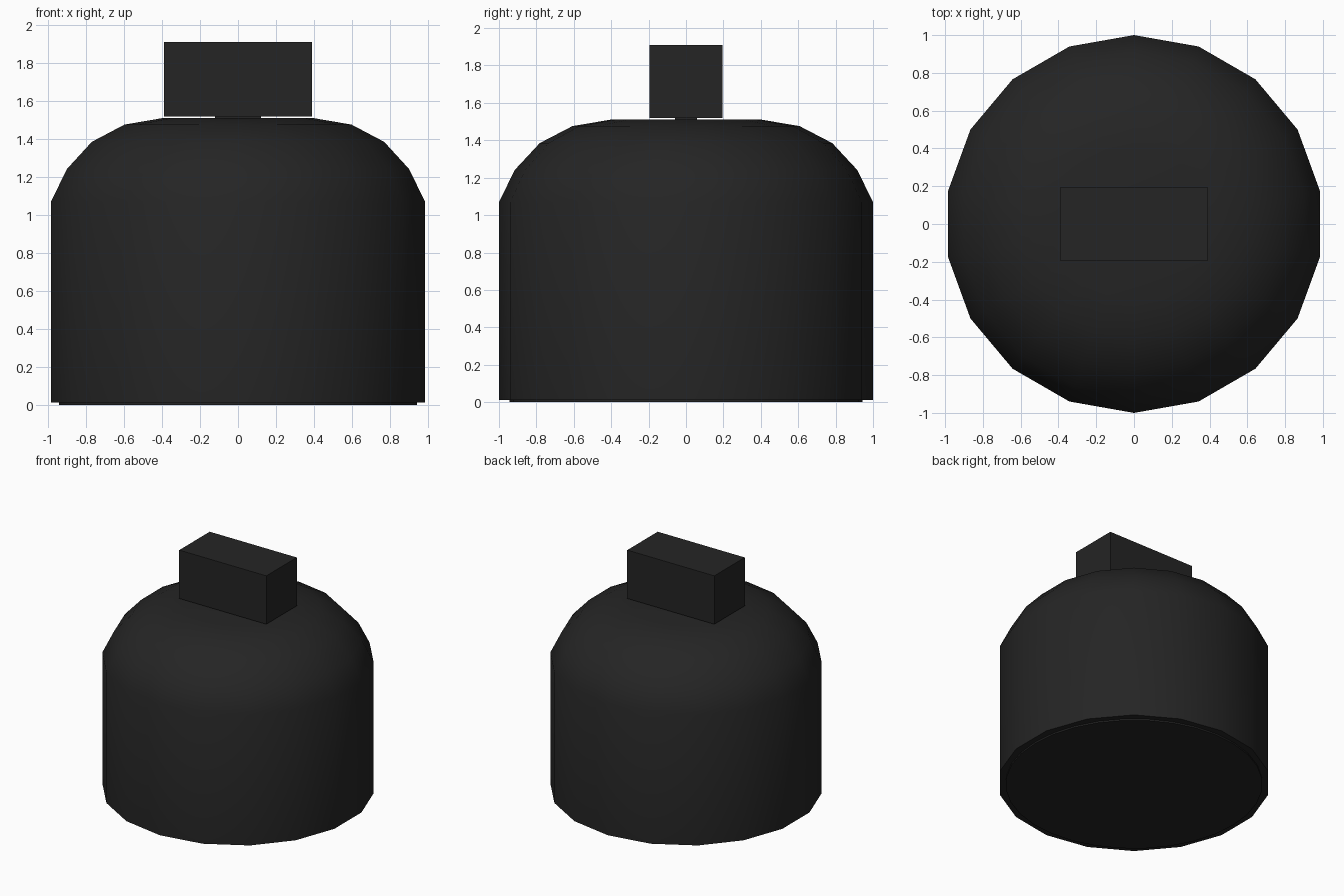
import bpy
import bmesh
from math import radians, sin, cos, tau

cube = bpy.data.objects.get("Cube")
if cube:
    bpy.data.objects.remove(cube, do_unlink=True)

black = bpy.data.materials.new("soft black")
black.use_nodes = True
colour = (0.018, 0.018, 0.018, 1)
black.diffuse_color = colour
black.node_tree.nodes["Principled BSDF"].inputs["Base Color"].default_value = colour


def lathe(name, profile, sides):
    """Closed turned solid from (radius, height) pairs, first corner on +y."""
    bm = bmesh.new()
    rings = [[bm.verts.new((r * sin(tau * i / sides), r * cos(tau * i / sides), z))
              for i in range(sides)] for r, z in profile]
    for low, high in zip(rings, rings[1:]):
        for i in range(sides):
            j = (i + 1) % sides
            bm.faces.new((low[i], low[j], high[j], high[i]))
    bm.faces.new(rings[0])
    bm.faces.new(rings[-1])
    bmesh.ops.recalc_face_normals(bm, faces=bm.faces)
    mesh = bpy.data.meshes.new(name)
    bm.to_mesh(mesh)
    bm.free()
    obj = bpy.data.objects.new(name, mesh)
    bpy.context.collection.objects.link(obj)
    mesh.materials.append(black)
    bpy.ops.object.select_all(action="DESELECT")
    obj.select_set(True)
    bpy.context.view_layer.objects.active = obj
    bpy.ops.object.shade_smooth_by_angle(angle=radians(40))
    return obj


def block(name, size, bottom):
    bpy.ops.mesh.primitive_cube_add(size=1, location=(0, 0, bottom + size[2] / 2))
    obj = bpy.context.object
    obj.name = name
    obj.scale = size
    bpy.ops.object.transform_apply(location=False, rotation=False, scale=True)
    obj.data.materials.append(black)


# Domed knob body, with a thin foot disc beneath
lathe("knob_body", [(1, 0.012), (1, 1.07), (0.915, 1.242), (0.782, 1.385),
                    (0.607, 1.476), (0.405, 1.51)], 18)
lathe("foot_disc", [(0.943, 0), (0.943, 0.02)], 32)

# Rectangular top block on a small hidden stem
block("stem", (0.24, 0.12, 0.06), 1.48)
block("top_block", (0.78, 0.39, 0.392), 1.518)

_ _ _ _ _

PROBLEM: Please print the lines from the one containing "obj.data.materials.append(black)" through the last line of the material, exactly, and leave out all other lines.

RESPONSE BOX:
    obj.data.materials.append(black)


# Domed knob body, with a thin foot disc beneath
lathe("knob_body", [(1, 0.012), (1, 1.07), (0.915, 1.242), (0.782, 1.385),
                    (0.607, 1.476), (0.405, 1.51)], 18)
lathe("foot_disc", [(0.943, 0), (0.943, 0.02)], 32)

# Rectangular top block on a small hidden stem
block("stem", (0.24, 0.12, 0.06), 1.48)
block("top_block", (0.78, 0.39, 0.392), 1.518)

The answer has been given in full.